Every human environment and every system has its own unwritten rules. Our civilization has come into being over time, passed down from generation to generation, built on invisible rules that are not mandatory but make life more comfortable by making it easier to operate if obeyed. Courtesy and etiquette are among them. There is no penalty for not following these rules, which may vary according to time and place, but those who do not comply are described in society as “vulgar” or “rude”. Just like in every aspect of life, there are rules of etiquette and decency that we have to follow when we’re in the cabin, when we’re on a plane journey.
Here are the A to Z rules:
– During boarding, when we are on the bellows, we must not walk in a right-to-left zigzag and stop passers-by, but we must proceed in our own lane and speedily. – If we do not have any health barriers, we should not walk slowly in Bellows and in aircraft, in narrow areas such as corridors. People don’t have to wait for us.
– If we don’t get off the plane, we need to get our little suitcase in the trunk. That way, we don’t have to worry about putting our luggage in their cupboards on the plane, and we don’t have to keep people waiting.

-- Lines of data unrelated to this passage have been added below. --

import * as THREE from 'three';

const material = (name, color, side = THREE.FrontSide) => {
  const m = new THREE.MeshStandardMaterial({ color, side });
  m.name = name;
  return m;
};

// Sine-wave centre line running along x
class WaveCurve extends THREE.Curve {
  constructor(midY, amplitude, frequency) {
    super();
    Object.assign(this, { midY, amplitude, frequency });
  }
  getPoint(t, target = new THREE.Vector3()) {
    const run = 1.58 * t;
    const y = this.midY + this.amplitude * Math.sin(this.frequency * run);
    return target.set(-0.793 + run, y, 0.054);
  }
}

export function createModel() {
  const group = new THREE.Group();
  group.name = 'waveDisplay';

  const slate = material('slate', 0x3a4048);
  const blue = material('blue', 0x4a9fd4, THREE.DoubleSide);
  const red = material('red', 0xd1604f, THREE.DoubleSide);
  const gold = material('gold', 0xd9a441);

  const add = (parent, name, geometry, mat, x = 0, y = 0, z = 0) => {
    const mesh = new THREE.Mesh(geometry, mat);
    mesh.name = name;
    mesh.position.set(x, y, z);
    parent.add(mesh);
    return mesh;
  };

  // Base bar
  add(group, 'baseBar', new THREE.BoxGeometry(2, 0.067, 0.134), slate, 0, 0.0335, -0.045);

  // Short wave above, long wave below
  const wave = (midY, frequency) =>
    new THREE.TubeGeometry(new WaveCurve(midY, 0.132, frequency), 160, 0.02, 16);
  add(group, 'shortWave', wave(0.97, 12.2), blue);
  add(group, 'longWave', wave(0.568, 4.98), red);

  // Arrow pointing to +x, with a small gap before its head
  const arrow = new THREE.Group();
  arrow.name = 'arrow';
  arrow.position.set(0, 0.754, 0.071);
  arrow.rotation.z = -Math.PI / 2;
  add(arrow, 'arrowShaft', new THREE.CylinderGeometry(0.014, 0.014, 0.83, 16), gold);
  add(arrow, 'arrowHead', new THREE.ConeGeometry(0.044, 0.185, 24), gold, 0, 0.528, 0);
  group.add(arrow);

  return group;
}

– Of course, as everywhere else, we should prioritize elderly, pregnant, children and female passengers.
– We need to help sick, elderly and physically disabled passengers who have difficulty placing their hand luggage in their overhead locker.
– If our hand luggage is a rickshaw, we have to make sure it’s in front of us in the cabin; when we drag it behind us, we can bump into people sitting.

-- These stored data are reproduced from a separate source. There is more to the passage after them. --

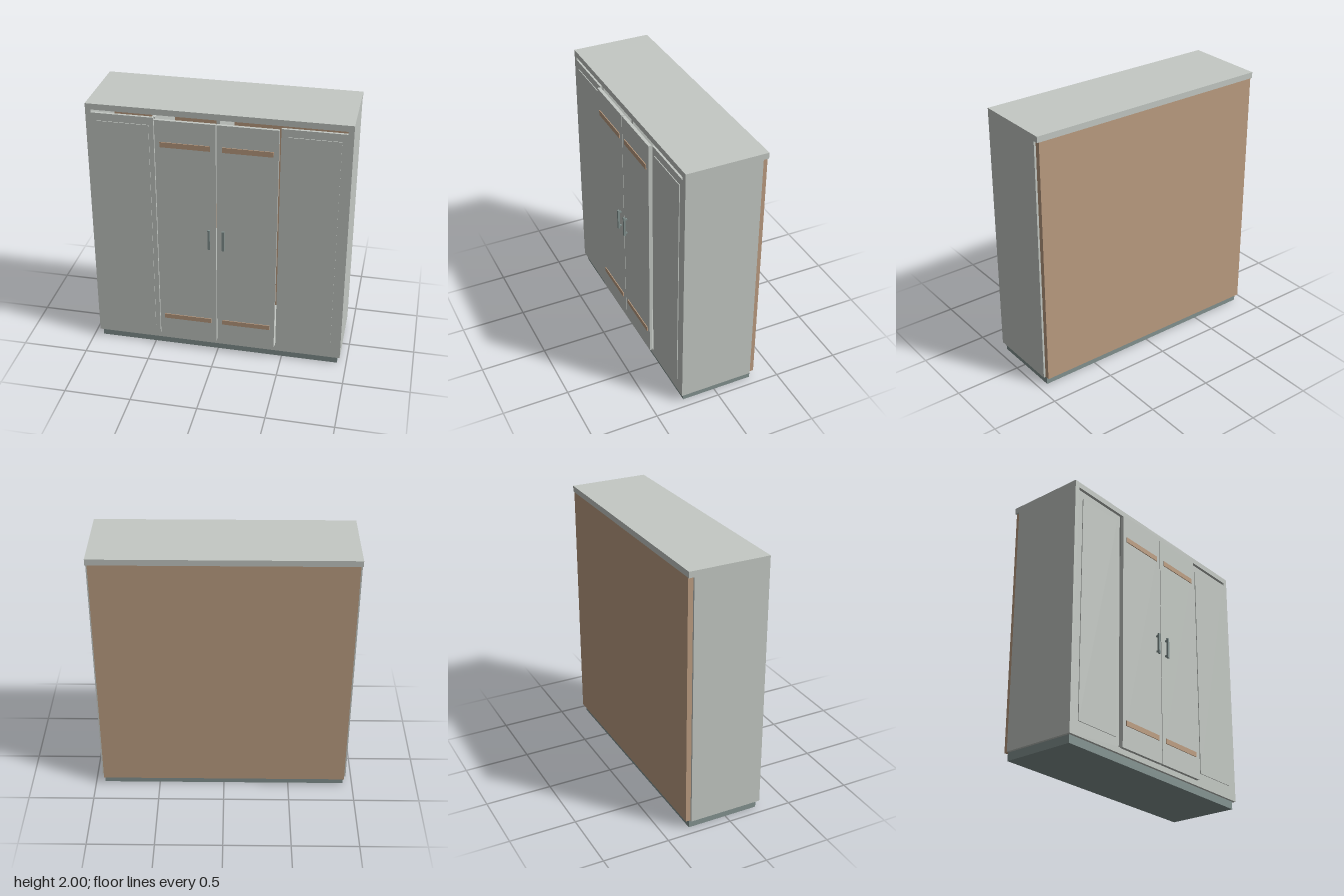
import * as THREE from 'three';

export function createModel() {
  const model = new THREE.Group();
  const mat = (name, color) => {
    const m = new THREE.MeshStandardMaterial({ color });
    m.name = name;
    return m;
  };
  const grey = mat('paleGrey', 0xc4c9c4);
  const teal = mat('slateTeal', 0x849391);
  const wood = mat('lightWood', 0xbd9e82);

  // Box given by its minimum and maximum corners
  const box = (name, material, x0, x1, y0, y1, z0, z1) => {
    const mesh = new THREE.Mesh(new THREE.BoxGeometry(x1 - x0, y1 - y0, z1 - z0), material);
    mesh.position.set((x0 + x1) / 2, (y0 + y1) / 2, (z0 + z1) / 2);
    mesh.name = name;
    model.add(mesh);
    return mesh;
  };

  // Carcass
  box('plinth', teal, -0.93, 0.93, 0, 0.06, -0.3, 0.255);
  box('floor', grey, -0.93, 0.93, 0.06, 0.09, -0.29, 0.255);
  box('top', grey, -0.95, 0.95, 1.955, 2, -0.33, 0.255);
  box('backPanel', wood, -0.935, 0.935, 0.062, 1.955, -0.328, -0.29);
  for (const s of [-1, 1]) {
    const x = s * 0.935;
    box(s > 0 ? 'leftSide' : 'rightSide', grey, x - 0.015, x + 0.015, 0.06, 1.955, -0.29, 0.255);
  }
  box('centreDivider', grey, -0.012, 0.012, 0.09, 1.93, -0.29, 0.22);
  box('rightDivider', grey, -0.47, -0.446, 0.09, 1.93, -0.29, 0.25);

  // Front frame: one opening for the doors, widening into a slot at the top
  const frame = new THREE.Shape();
  [[-0.95, 0.06], [0.95, 0.06], [0.95, 2], [-0.95, 2]]
    .forEach(([x, y], i) => (i ? frame.lineTo(x, y) : frame.moveTo(x, y)));
  const opening = new THREE.Path();
  [[-0.455, 0.105], [-0.455, 1.933], [-0.91, 1.933], [-0.91, 1.955],
    [0.91, 1.955], [0.91, 1.933], [0.452, 1.933], [0.452, 0.105]]
    .forEach(([x, y], i) => (i ? opening.lineTo(x, y) : opening.moveTo(x, y)));
  opening.closePath();
  frame.holes.push(opening);
  const front = new THREE.Mesh(
    new THREE.ExtrudeGeometry(frame, { depth: 0.02, bevelEnabled: false }), grey);
  front.position.z = 0.255;
  front.name = 'frontFrame';
  model.add(front);

  for (const s of [-1, 1]) {
    const side = s > 0 ? 'left' : 'right';
    const mirrored = (name, material, a, b, ...rest) =>
      box(side + name, material, Math.min(s * a, s * b), Math.max(s * a, s * b), ...rest);

    // Raised side panel
    mirrored('RaisedPanel', grey, 0.49, 0.872, 0.165, 1.875, 0.27, 0.281);

    // Door with two wooden strips
    mirrored('Door', grey, 0.003, 0.443, 0.1, 1.93, 0.276, 0.3);
    mirrored('UpperStrip', wood, 0.043, 0.407, 1.725, 1.765, 0.299, 0.306);
    mirrored('LowerStrip', wood, 0.043, 0.407, 0.265, 0.303, 0.299, 0.306);

    // Bar handle on two posts
    mirrored('Handle', teal, 0.044, 0.062, 0.937, 1.098, 0.316, 0.33);
    for (const y of [0.957, 1.08]) {
      mirrored('HandlePost', teal, 0.047, 0.059, y - 0.006, y + 0.006, 0.3, 0.318);
    }
  }
  return model;
}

– When we find our place on the plane, we have to stop in the hallway and get between seats so the people behind us don’t wait. We can do things like take off our coat, set up our bag, and put it in the overhead locker once we get between the seats.
– If there’s no room left in your overhead locker, we can put our suitcase in the side or opposite compartment. We don’t need to call the cabin crew and wait for them. If we have to wait, we have to get between seats so we don’t block the hallway.
– If we have a backpack, we have to take it out. Because, like in a rickshaw suitcase, when we’re moving in a tight space like a cabin, we can inadvertently hit and damage someone.
– We should take care that our arm does not occupy the entire edge of the seat after we sit in our seats, and we should not forget that there is another person sitting next to us who may want to rest his elbow.
If there’s someone in the seat next to us when we’re sitting in our seats and we’re seeing eye to eye, we should smile a little.
– We have to be careful not to get out of our seats with both our arms and legs during the journey.
Seat ranges may be very narrow, especially in economy class, but no matter what, we shouldn’t lean our knees against the front seat. We have to remember that someone is sitting in the front seat and if we do that we will feel our knee on his back.
-If our hair is long, we should make sure that it doesn’t get in someone else’s face-to-eye when we’re tossing it back, and if we’re doing this while we’re sitting, don’t turn off the screen of the passenger behind us.
– On the day of your flight, we should avoid wearing heavy and excessive perfume.
– We shouldn’t stretch our hands above our heads to the back of our seats. We have to keep in mind that if we do this, we’ll get into the sight of the person in the back, maybe turn off his screen or distract him if he’s watching something.
– We shouldn’t tilt our seat too far back, even if it’s technically possible. Especially in economy class, the already narrow seat ranges, because the passenger in the back of our seat is not well seated.
– If we’re reading newspapers, we shouldn’t open the pages in a way that puts them in front of us.
We shouldn’t ask for more than one thing when cabin attendants are catering. We must remember that they do not have very long time to serve, especially on domestic flights, and that other passengers expect service from them as well.
– The cabin crew is, of course, in charge of serving us, but we have to keep in mind that they are not robots and that they might want to hear the phrase “Thank you.”
– We should not address cabin officers with words such as “my child,” “my child,” “Lady,” “young,” “my friend”; we should just say “Excuse me.”
– We shouldn’t be talking profanity on the plane like we do in public.
Throughout the journey, we should not speak loudly, laugh or listen to music, as we should do wherever we are in the community.
– As well as getting our phone into Airplane Mode, games etc. if we’re playing, we should turn it off, listen to the videos with headphones.
– We shouldn’t park a plane and get out of our seats and not pick up our phone.
The things we complain about most on the plane
– 63% of the passengers in front of the seat when eating, when the table is open.
– 55% of the passenger next door occupied the edge of the seat
– 53 % of Rough handling of cabin crew
– 49% of People who carry more than normal and larger hand luggage and leave no room for other passengers ‘ luggage
– 43% of who speak loud and laugh
– 40% of those who push around to get off the plane as soon as possible.
– 34% of people who stand up all the time and deal with stuff in their closet.
– 33% of those who put their feet between the front seats
– 24% of people who talk profanities, regardless of who hears them.
– 19% of those who stick their head against the window and close the sight of those around them